I just finished reading Malcolm Gladwell’s Outliers. It is a fascinating read. Basically, his thesis is that what makes a person succeed is not necessarily or only his or her ingenuity, energy, determination, or vision, but a series of events and legacies that this person is given. A great deal depends on chances this person is offered and takes. In other words, Gladwell is talking about the importance of our communities on whether we fail or succeed.

The chapter I found the most intriguing was about plane crashes. Briefly, it has been concluded that most plane crashes are not because of one catastrophic problem, but the accumulation of smaller ones. It is also concluded that the more people are actively involved in the flight of the plane, from the captain to the first officer to the flight engineer to the flight attendants, the fewer accidents occur. So, when little problems occur, many eyes and hands are on deck to help solve these issues. If these are managed, accidents will be diverted. So, it is a community effort that ensures the safety of the flight. It is absolutely critical, therefore, that there is clear communication between the flight crew when problems arise. It is a community effort that gives the captain and the airline an accident-free career.

In the nineties, Korea Air had so many plane crashes that it lost its status as an airline.
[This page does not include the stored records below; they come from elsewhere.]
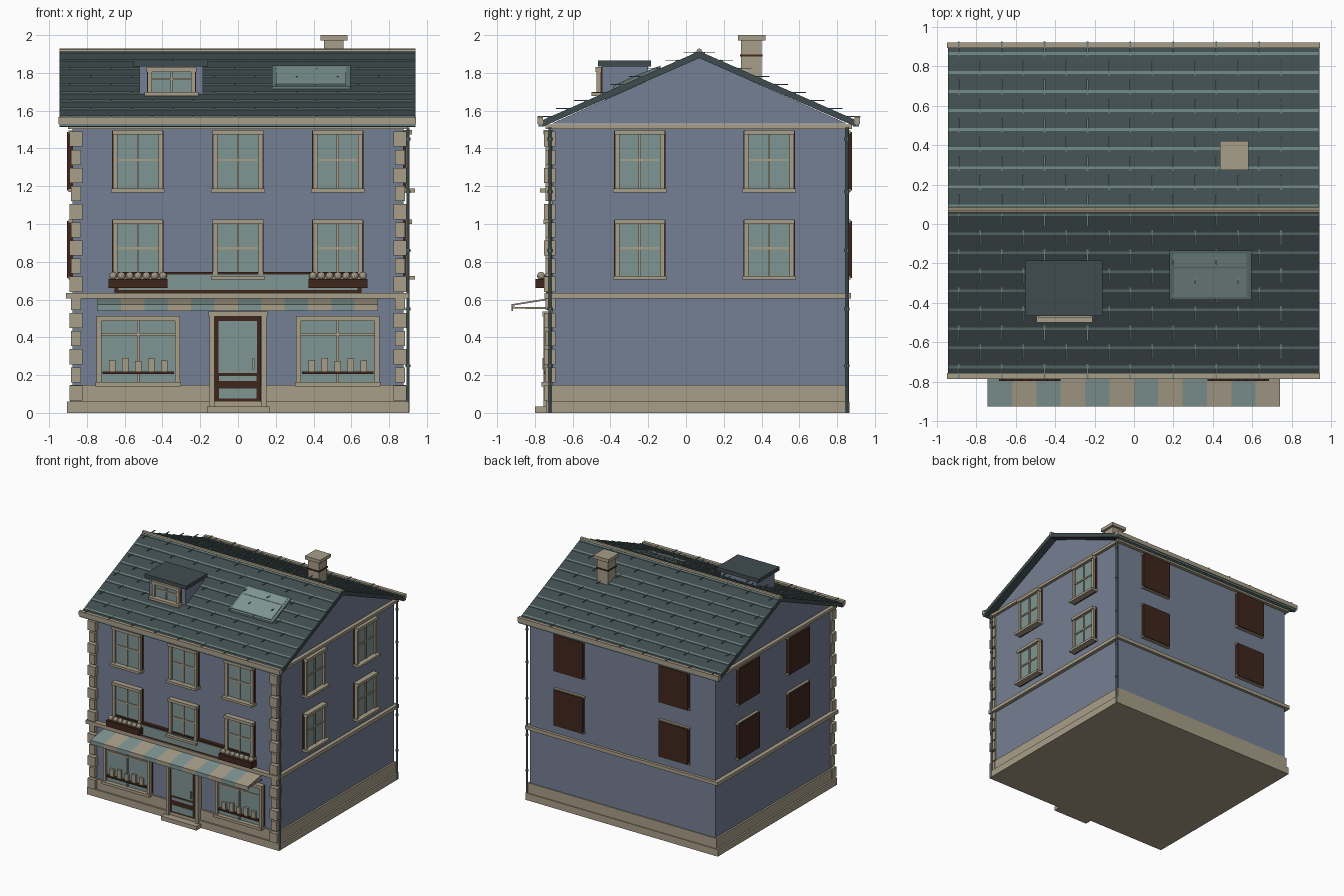
import bpy, bmesh, math
from mathutils import Matrix, Vector

if "Cube" in bpy.data.objects:
    bpy.data.objects.remove(bpy.data.objects["Cube"])

def lin(c):
    return c / 12.92 if c <= 0.04045 else ((c + 0.055) / 1.055) ** 2.4

def material(name, r, g, b):
    m = bpy.data.materials.new(name)
    m.diffuse_color = (lin(r), lin(g), lin(b), 1)
    m.use_nodes = True
    m.node_tree.nodes["Principled BSDF"].inputs["Base Color"].default_value = m.diffuse_color
    return m

WALL = material("blue grey render", 0.46, 0.50, 0.58)
STONE = material("tan stone", 0.66, 0.62, 0.535)
SLATE = material("dark slate", 0.25, 0.30, 0.31)
GLASS = material("pale teal glass", 0.50, 0.59, 0.58)
TRIM = material("teal trim", 0.41, 0.50, 0.49)
BROWN = material("dark brown wood", 0.25, 0.15, 0.11)

def finish(name, bm, *mats):
    bmesh.ops.recalc_face_normals(bm, faces=bm.faces[:])
    me = bpy.data.meshes.new(name)
    bm.to_mesh(me)
    bm.free()
    for m in mats:
        me.materials.append(m)
    ob = bpy.data.objects.new(name, me)
    bpy.context.collection.objects.link(ob)
    return ob

def boxes(name, mat, items):
    """items: (x0, x1, y0, y1, z0, z1)"""
    bm = bmesh.new()
    for x0, x1, y0, y1, z0, z1 in items:
        mx = Matrix.Translation(((x0 + x1) / 2, (y0 + y1) / 2, (z0 + z1) / 2)) @ \
            Matrix.Diagonal((abs(x1 - x0), abs(y1 - y0), abs(z1 - z0), 1))
        bmesh.ops.create_cube(bm, size=1, matrix=mx)
    return finish(name, bm, mat)

def prisms(name, mat, items):
    """items: (yz profile, x0, x1)"""
    bm = bmesh.new()
    for pts, x0, x1 in items:
        a = [bm.verts.new((x0, y, z)) for y, z in pts]
        b = [bm.verts.new((x1, y, z)) for y, z in pts]
        bm.faces.new(a)
        bm.faces.new(b[::-1])
        for i in range(len(a)):
            j = (i + 1) % len(a)
            bm.faces.new((a[i], a[j], b[j], b[i]))
    return finish(name, bm, mat)

XW, YF, YB, YC = 0.875, -0.71, 0.85, 0.07

def on(face, u0, u1, z0, z1, d0, d1):
    """box on a wall: u along the wall, d outward from it"""
    if face == "front":
        return (u0, u1, YF - d1, YF - d0, z0, z1)
    if face == "back":
        return (u0, u1, YB + d0, YB + d1, z0, z1)
    if face == "right":
        return (XW + d0, XW + d1, u0, u1, z0, z1)
    return (-XW - d1, -XW - d0, u0, u1, z0, z1)

# walls, gables, plinth, string course, cornice
boxes("walls", WALL, [(-XW, XW, YF, YB, 0.05, 1.525)])
prisms("gable_walls", WALL, [([(YF, 1.532), (YB, 1.532), (YC, 1.88)], -XW, XW)])
boxes("plinth", STONE, [(-0.905, 0.905, -0.74, 0.865, 0, 0.06),
                        (-0.89, 0.89, -0.725, 0.858, 0.06, 0.147)])
boxes("string_course", STONE, [(-0.91, 0.905, -0.75, 0.873, 0.605, 0.635)])
boxes("cornice", STONE, [(-0.9, 0.9, -0.745, 0.88, 1.503, 1.527)])

# corner stones on the front
q = []
for i in range(15):
    z, w = 0.065 + i * 0.096, 0.008 * (i % 2)
    for s in (-1, 1):
        q.append((s * (0.893 - w), s * (0.822 + w), -0.752 + w, YF + 0.02, z, z + 0.08))
boxes("corner_stones", STONE, q)

# roof
def rz(y):
    return 1.915 - 0.44 * abs(y - YC)

E0, E1 = -0.76, 0.90
prisms("roof", SLATE, [([(E0, rz(E0)), (YC, rz(YC)), (E1, rz(E1)), (E1, rz(E1) - 0.035),
                         (YC, rz(YC) - 0.037), (E0, rz(E0) - 0.035)], -0.945, 0.94)])
rows, ticks = [], []
for s in (-1, 1):
    for k in range(9):
        y = YC + s * (0.795 - 0.0965 * k)
        a, b = y - 0.007, y + 0.007
        rows.append(([(a, rz(a) - 0.01), (b, rz(b) - 0.01), (b, rz(b) + 0.005),
                      (a, rz(a) + 0.005)], -0.94, 0.935))
        x = -0.89 + 0.11 * (k % 2)
        while x < 0.75:
            ticks.append((x - 0.004, x + 0.004, y - s * 0.03, y + s * 0.06,
                          rz(y) + 0.002, rz(y) + 0.007))
            x += 0.218
prisms("slate_course_lines", TRIM, rows)
boxes("slate_joints", TRIM, ticks)
bm = bmesh.new()
bmesh.ops.create_cone(bm, cap_ends=True, segments=8, radius1=0.015, radius2=0.015, depth=1.885,
                      matrix=Matrix.Translation((-0.0025, YC, 1.914)) @ Matrix.Rotation(math.pi / 2, 4, 'Y'))
finish("ridge_cap", bm, STONE)
boxes("fascia", STONE, [(-0.95, 0.943, -0.787, -0.757, 1.53, 1.566),
                        (-0.95, 0.943, 0.893, 0.922, 1.53, 1.566)])
boxes("gutters", TRIM, [(-0.945, 0.94, -0.78, -0.75, 1.515, 1.53),
                        (-0.945, 0.94, 0.885, 0.915, 1.515, 1.53)])

# downpipes on the right corners
bm = bmesh.new()
for y in (-0.72, 0.853):
    bmesh.ops.create_cone(bm, cap_ends=True, segments=10, radius1=0.009, radius2=0.009, depth=1.51,
                          matrix=Matrix.Translation((0.9, y, 0.757)))
    for z in (0.25, 0.55, 0.86, 1.17, 1.45):
        bmesh.ops.create_cone(bm, cap_ends=True, segments=10, radius1=0.013, radius2=0.013, depth=0.014,
                              matrix=Matrix.Translation((0.9, y, z)))
finish("downpipes", bm, TRIM)

# chimney
boxes("chimney", STONE, [(0.455, 0.558, 0.292, 0.4, 1.7, 1.975), (0.437, 0.58, 0.275, 0.42, 1.972, 2.0)])
boxes("chimney_band", BROWN, [(0.45, 0.563, 0.287, 0.405, 1.886, 1.897)])

# dormer
boxes("dormer_walls", WALL, [(-0.522, -0.184, -0.445, -0.2, 1.66, 1.84)])
boxes("dormer_roof", SLATE, [(-0.553, -0.16, -0.467, -0.185, 1.835, 1.866)])
boxes("dormer_backing", BROWN, [(-0.483, -0.222, -0.453, -0.44, 1.69, 1.83)])
boxes("dormer_glass", GLASS, [(-0.475, -0.23, -0.459, -0.45, 1.69, 1.82)])
boxes("dormer_frame", STONE, [(-0.48, -0.455, -0.475, -0.45, 1.69, 1.825), (-0.25, -0.225, -0.475, -0.45, 1.69, 1.825),
                              (-0.485, -0.22, -0.478, -0.45, 1.805, 1.83), (-0.495, -0.21, -0.5, -0.45, 1.678, 1.7),
                              (-0.358, -0.347, -0.468, -0.45, 1.69, 1.82), (-0.46, -0.24, -0.467, -0.45, 1.762, 1.772)])

# skylight lying on the front slope
def slope(y0, y1, lo, hi):
    return [(y0, rz(y0) + lo), (y1, rz(y1) + lo), (y1, rz(y1) + hi), (y0, rz(y0) + hi)]
prisms("skylight_frame", TRIM, [(slope(-0.385, -0.135, -0.01, 0.014), 0.18, 0.595)])
prisms("skylight_glass", GLASS, [(slope(-0.37, -0.225, 0.01, 0.019), 0.2, 0.572),
                                 (slope(-0.215, -0.15, 0.01, 0.016), 0.2, 0.572)])

# windows: wood backing, glass, stone bars, lintel and sill
backing, glass, bars = [], [], []
def window(face, u, z0, z1, w=0.136):
    if face in ("back", "left"):  # closed wooden panels
        backing.append(on(face, u - w, u + w, z0 + 0.01, z1 - 0.01, -0.01, 0.03))
        for za in (z0, z1 - 0.02):
            bars.append(on(face, u - w - 0.006, u + w + 0.006, za + 0.002, za + 0.018, -0.01, 0.022))
        return
    zm, t = z0 + (z1 - z0) * 0.52, 0.024
    backing.append(on(face, u - w, u + w, z0, z1 - 0.004, -0.01, 0.014))
    glass.append(on(face, u - w + 0.015, u + w - 0.015, z0 + 0.01, z1 - 0.01, 0, 0.019))
    for s in (-1, 1):
        bars.append(on(face, u + s * (w - 0.004), u + s * (w - 0.004 - t), z0, z1, 0, 0.034))
    bars.append(on(face, u - 0.006, u + 0.006, z0, z1, 0, 0.027))
    bars.append(on(face, u - w + 0.01, u + w - 0.01, zm - 0.006, zm + 0.006, 0, 0.026))
    bars.append(on(face, u - w + 0.002, u + w - 0.002, z1 - 0.024, z1, 0, 0.045))
    bars.append(on(face, u - w - 0.006, u + w + 0.006, z0, z0 + 0.02, 0, 0.062))

for face, us in (("front", (-0.53, 0, 0.528)), ("right", (-0.245, 0.44)),
                 ("back", (-0.495, 0.495)), ("left", (-0.24, 0.435))):
    for u in us:
        window(face, u, 1.168, 1.497)
        window(face, u, 0.705, 1.025)

# shop windows with shelf and goods
shelf = []
for s in (-1, 1):
    c = s * 0.528
    backing.append(on("front", c - 0.222, c + 0.222, 0.145, 0.512, 0, 0.016))
    glass.append(on("front", c - 0.205, c + 0.205, 0.16, 0.50, 0, 0.021))
    for e in (-1, 1):
        bars.append(on("front", c + e * 0.22, c + e * 0.195, 0.145, 0.512, 0, 0.04))
    bars += [on("front", c - 0.222, c + 0.222, 0.487, 0.513, 0, 0.043),
             on("front", c - 0.226, c + 0.226, 0.14, 0.163, 0, 0.055),
             on("front", c - 0.006, c + 0.006, 0.15, 0.5, 0, 0.03),
             on("front", c - 0.2, c + 0.2, 0.41, 0.422, 0, 0.029)]
    shelf.append(on("front", c - 0.19, c + 0.19, 0.205, 0.219, 0, 0.045))
    for i, h in enumerate((0.06, 0.072, 0.055, 0.07, 0.058)):
        u = c - 0.138 + i * 0.069
        bars.append(on("front", u - 0.018, u + 0.018, 0.219, 0.219 + h, 0.015, 0.04))
boxes("shop_shelves", BROWN, shelf)

# door, surround and step
boxes("door", BROWN, [on("front", -0.125, 0.123, 0.04, 0.515, 0, 0.03)])
glass += [on("front", -0.103, 0.1, 0.21, 0.487, 0, 0.035), on("front", -0.1, 0.098, 0.17, 0.195, 0, 0.035),
          on("front", -0.1, 0.098, 0.075, 0.13, 0, 0.035)]
boxes("door_surround", STONE, [on("front", -0.152, -0.124, 0.03, 0.53, 0, 0.045),
                               on("front", 0.124, 0.152, 0.03, 0.53, 0, 0.045),
                               on("front", -0.155, 0.155, 0.51, 0.537, 0, 0.05),
                               on("front", 0.078, 0.088, 0.23, 0.29, 0.03, 0.05)])
boxes("door_step", STONE, [(-0.165, 0.168, -0.8, YF, 0, 0.035)])

# sign board
boxes("sign_board", BROWN, [on("front", -0.655, 0.655, 0.63, 0.747, 0, 0.03)])
boxes("sign_panel", GLASS, [on("front", -0.632, 0.632, 0.65, 0.733, 0, 0.036)])
boxes("window_backing", BROWN, backing)
boxes("window_glass", GLASS, glass)
boxes("window_frames", STONE, bars)

# flower boxes
boxes("flower_boxes", BROWN, [(s * 0.373, s * 0.685, -0.797, -0.73, 0.66, 0.71) for s in (-1, 1)])
bm = bmesh.new()
for s in (-1, 1):
    for i in range(7):
        bmesh.ops.create_icosphere(bm, subdivisions=2, radius=0.022, matrix=Matrix.Translation(
            (s * 0.529 - 0.132 + i * 0.044, -0.767, 0.725)))
finish("flowers", bm, STONE)

# striped awning with valance and side arms
n, x0, w = 12, -0.743, 0.1237
prof = [(-0.73, 0.607), (-0.925, 0.575), (-0.925, 0.54), (-0.917, 0.54), (-0.917, 0.568), (-0.73, 0.598)]
for name, mat, k in (("awning_teal_stripes", GLASS, 0), ("awning_tan_stripes", STONE, 1)):
    prisms(name, mat, [(prof, x0 + i * w, x0 + (i + 1) * w) for i in range(k, n, 2)])
prisms("awning_arms", STONE, [([(-0.72, 0.55), (-0.72, 0.56), (-0.915, 0.562), (-0.915, 0.552)], x, x + 0.01)
                              for x in (-0.735, 0.722)])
A professional researched the problem and discovered that the culprit was “mitigated speech”, that is, downplaying or sugarcoating the meaning of what is being said. Because of the Koreans’ deep and traditional respect for authority, subordinate flight crew members would never ever try to instruct, correct or challenge a flight crew member higher up the rungs of authority. Once mitigated speech was corrected, Korea Air rebounded and became the respected airline it is today.

It seems that flight crew members today are trained on how to communicate clearly what they mean. There are precise levels of urgency and clarity. Also, it’s best for the first officer to fly the plane with the captain in the co-pilot’s seat. That way the captain feels comfortable challenging the first officer if something goes wrong. And everyone on the flight crew has authority when they notice a problem arise. Plus, everyone speaks to each other on a first name basis, avoiding labels that carry the intimidating weight of authority. Even those who have the cultural legacy of unquestioning respect for authority learn to divest themselves of this during training. Korean pilots are now among the most respected and accident-free in the world.

If we are as concerned about the “safety” of the people within our communities, then I find Gladwell’s insights applicable. The church has a cultural legacy of deep respect towards authority. When I came to this church from the Presbyterian, I moved from an ecclesiastical authority structure to a personal authority structure that is just as dangerous. Authority, authority, authority… I hear it all the time. The religious cultural legacy I come from demands that I not question authority. And it makes me wonder if this is the cause of so many fatal church accidents. Many become proficient at mitigated speech for fear of not just challenging authority, but even upsetting authority or hurting it’s feelings! It has taken me years, with limited success, to work against this unhealthy and even dangerous deference to authority. I think if we want to see religious communities succeed, we’d be wise to apply a few principals:

  1. No more mitigated speech. When it comes to the health of the community, direct communication matters. Enable people to mean what they say and say what they mean without fear of repercussions.
  2. Empower others to fly. Decentralize power and decision-making. Share the welfare of the community.
  3. Everyone on a first name basis. Remove all residue from former authoritative paradigms. Today, a lot of what is called post-modern or emergent is basically cooler and hipper mutations of our old accident-prone structures.
  4. If you’ve ever sat by the emergency exit on a flight, you know you are essentially emergency staff if a problem occurs. So… teams! Everyone is involved! Everyone can, if they wish, participate in the health and welfare of the community.

From nakedpastor’s Cultural Legacy and Mitigated Speech